NNSA Administrator Jill Hruby joined women from around the world at a virtual side event during the IAEA General Conference in Vienna, Austria, last month focused on the challenges facing women in the fields of nuclear and radiological security and the contributions they have made.
The event was part of an NNSA Nuclear Security Women’s Initiative, which works internationally to highlight, empower, and amplify women’s voices in all aspects of nuclear and radiological security. The initiative’s goal is to address the root challenges that limit the representation, visibility, and career development of female professionals by providing education, training, research, networking, and professional development.
Panelists from five continents provided their insight and experiences working in nuclear security for over 200 virtual participants. The U.S. Under Secretary of State for Arms Control and International Security, Ambassador Bonnie Jenkins, also shared her perspective as part of the esteemed slate of speakers.
By achieving gender parity, we open the door to bringing innovative ideas and fresh perspectives to the table.
During her remarks to the group, Under Secretary Jenkins acknowledged that “it can be very hard to retain confidence and focus when you are the only person of your gender or ethnicity in the room,” and encouraged participants to “draw strength from the fact that everyone endures occasional self-doubt. We only succeed to the extent we learn to adapt and overcome those feelings.”
Administrator Hruby emphasized the need to support and increase opportunities for women in nuclear and radiological security, recruit the next generation of women leaders and experts, and discussed the impact that mentors and role models can have on women’s growth in the field.

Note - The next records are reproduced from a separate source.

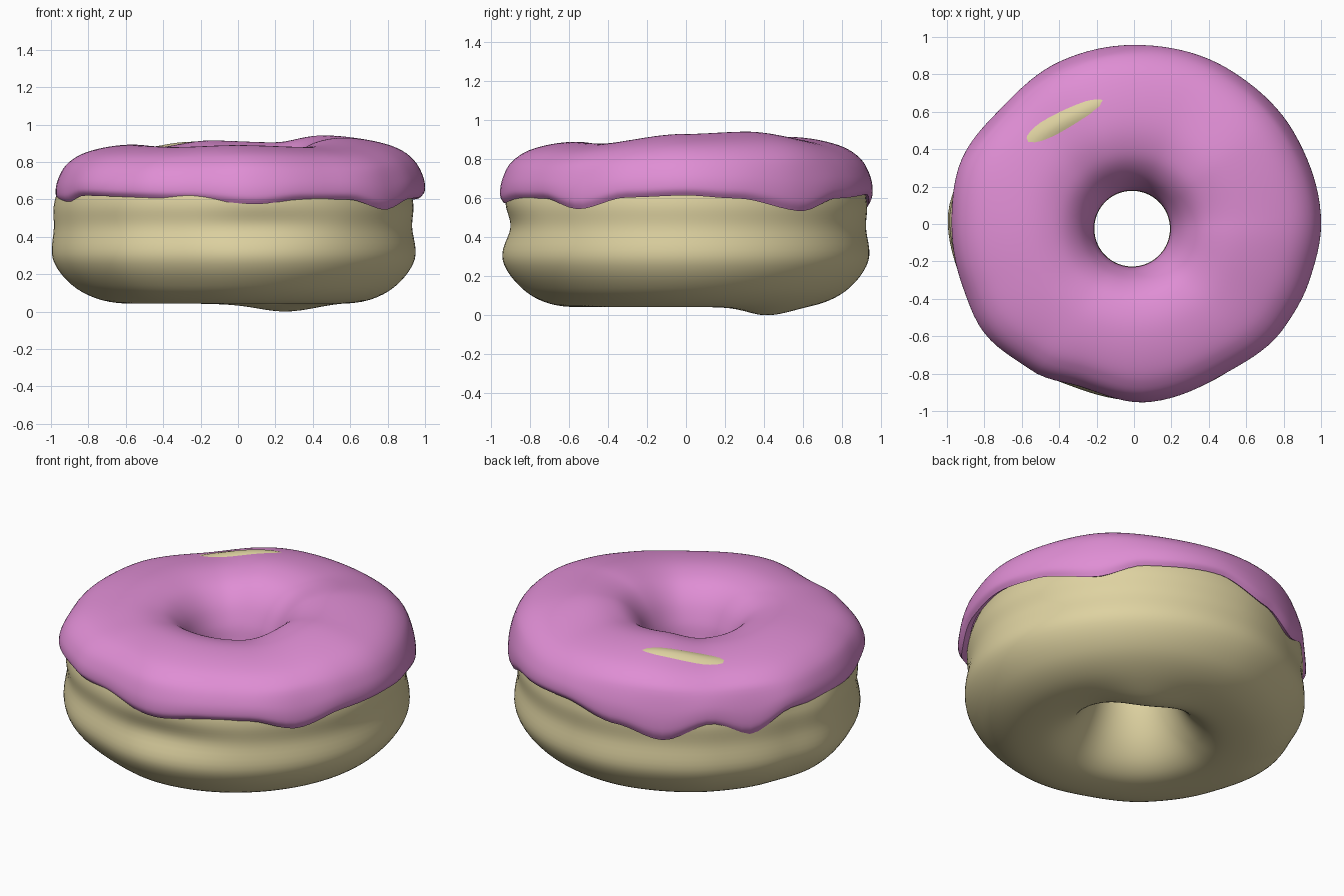
import bpy, bmesh
from math import sin, cos, radians, exp
from mathutils import Vector

if "Cube" in bpy.data.objects:
    bpy.data.objects.remove(bpy.data.objects["Cube"])

N = 120  # steps around the ring


def catmull(a, b, c, d, t):
    return b + (c - a) * (t / 2) + (2 * a - 5 * b + 4 * c - d) * (t * t / 2) \
        + (3 * b - a - 3 * c + d) * (t ** 3 / 2)


def around(keys, deg):
    """Smooth periodic lookup in a list of (degrees, value)."""
    n = len(keys)
    for i in range(n):
        a0, a1 = keys[i][0], keys[(i + 1) % n][0]
        span = (a1 - a0) % 360
        off = (deg - a0) % 360
        if off < span:
            t = off / span
            t = t * t * (3 - 2 * t)
            return keys[i][1] * (1 - t) + keys[(i + 1) % n][1] * t


def smooth_profile(pts, closed, steps):
    pts = [Vector(p) for p in pts]
    n = len(pts)
    get = (lambda i: pts[i % n]) if closed else (lambda i: pts[max(0, min(n - 1, i))])
    out = []
    for i in range(n if closed else n - 1):
        out += [catmull(get(i - 1), get(i), get(i + 1), get(i + 2), k / steps)
                for k in range(steps)]
    return out if closed else out + [pts[-1]]


def loft(name, profile, place, closed, colour):
    """Sweep a profile around z; place() turns (degrees, point) into x, y, z."""
    bm = bmesh.new()
    rings = [[bm.verts.new(place(360 * i / N, p)) for p in profile] for i in range(N)]
    m = len(profile)
    for i in range(N):
        a, b = rings[i], rings[(i + 1) % N]
        for j in range(m if closed else m - 1):
            k = (j + 1) % m
            bm.faces.new((a[j], b[j], b[k], a[k])).smooth = True
    me = bpy.data.meshes.new(name)
    bm.to_mesh(me)
    bm.free()
    ob = bpy.data.objects.new(name, me)
    bpy.context.collection.objects.link(ob)
    mat = bpy.data.materials.new(name + "_colour")
    mat.diffuse_color = colour
    mat.use_nodes = True
    mat.node_tree.nodes["Principled BSDF"].inputs["Base Color"].default_value = mat.diffuse_color
    me.materials.append(mat)
    return ob


def ring_point(deg, rho, scale, z):
    """Scale only the outer part; the hole stays round and slightly off centre."""
    w = max(0, min(1, (rho - 0.2) / 0.7))
    r = rho * (1 + (scale - 1) * w)
    a = radians(deg)
    return Vector((r * cos(a) - 0.01 * (1 - w), r * sin(a) - 0.025 * (1 - w), z))


def bump(p, x, y, deg, along, across, height):
    a = radians(deg)
    u = (p.x - x) * cos(a) + (p.y - y) * sin(a)
    v = (p.y - y) * cos(a) - (p.x - x) * sin(a)
    p.z += height * exp(-0.5 * ((u / along) ** 2 + (v / across) ** 2))


# Outline and height tables by angle
icing_r = [(0, 1.0), (30, .985), (58, .97), (90, .957), (115, .955), (136, .94), (162, .985),
           (180, .975), (200, .975), (215, .99), (235, .955), (252, .915), (274, .955),
           (300, .935), (325, .975), (342, .985)]
dough_r = [(0, .955), (45, .955), (90, .945), (115, .935), (136, .945), (160, .965), (178, 1.0),
           (200, .975), (225, .965), (250, .935), (270, .95), (315, .94)]
top_z = [(0, .93), (35, .942), (70, .905), (105, .915), (138, .878), (185, .893),
         (235, .88), (270, .89), (312, .88)]
edge_z = [(0, .615), (15, .60), (38, .535), (54, .60), (80, .62), (101, .55), (117, .485),
          (133, .57), (147, .495), (162, .61), (185, .59), (198, .585), (212, .62), (252, .605),
          (276, .575), (292, .60), (309, .60), (325, .545), (342, .605)]
waist = [(0, .01), (60, .01), (180, .0), (250, .02), (275, .04), (310, .01)]

# Dough ring
dough_pts = [(.52, .045), (.72, .06), (.885, .14), (.99, .28), (.985, .45), (.985, .57),
             (.95, .68), (.88, .785), (.72, .86), (.57, .875), (.44, .85), (.33, .75),
             (.24, .62), (.203, .5), (.22, .36), (.29, .20), (.39, .09)]


def place_dough(deg, p):
    rho, z = p
    if z > .6:
        z = .6 + (z - .6) * (around(top_z, deg) - .6) / .32
    if rho > .7:
        rho -= around(waist, deg) * exp(-((z - .46) / .1) ** 2)
    q = ring_point(deg, rho, around(dough_r, deg), z)
    if z > .6:
        bump(q, -.36, .575, 28, .36, .07, .055)  # dough showing through the icing
    elif z < .2:
        bump(q, .22, .38, 0, .16, .13, -.048)    # lump underneath
    return q


loft("dough", smooth_profile(dough_pts, True, 6), place_dough, True, (.73, .645, .355, 1))

# Icing shell: (radius, fraction of height between edge level and top)
icing_pts = [(.98, 0), (1.0, .12), (.99, .35), (.945, .62), (.86, .82), (.73, .945), (.58, 1.0),
             (.46, .96), (.36, .83), (.28, .57), (.225, .2), (.205, -.1)]


def place_icing(deg, p):
    rho, f = p
    z = .6 + (around(top_z, deg) - .6) * f
    if rho > .6:
        z += (around(edge_z, deg) - .6) * max(0, 1 - f / .6)
    return ring_point(deg, rho, around(icing_r, deg), z)


icing = loft("icing", smooth_profile(icing_pts, False, 5), place_icing, False, (.74, .27, .66, 1))
solid = icing.modifiers.new("thickness", 'SOLIDIFY')
solid.thickness = .04
solid.offset = -1

# Smooth shading with a crisp icing lip
bpy.context.view_layer.objects.active = icing
icing.select_set(True)
bpy.ops.object.modifier_apply(modifier=solid.name)
bpy.ops.object.shade_smooth_by_angle(angle=radians(50))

“When it comes to addressing the ever-evolving challenges and risks we face in our work every day, we need to have the best talent and diverse perspectives on our team,” Administrator Hruby said. “By achieving gender parity, we open the door to bringing innovative ideas and fresh perspectives to the table.”
The event highlighted successful women in the field and provided a forum to discuss common challenges women face entering, staying, and excelling in a historically male-dominated profession, where the number of women in some disciplines is as low as 20 percent of the workforce.
The event also provided a space to learn about institutional or leadership support and actions that were effective for the panelists and the tremendous opportunities their institutions will gain by actively addressing gender diversity and equity.
NNSA plans to leverage the NSW Initiative, relationships, resources, and experiences of the participants and their organizations, as well as those attending the General Conference, to increase the participation of women, minorities, and other underrepresented groups. Doing so will not only help strengthen the global material security profession but also society at large.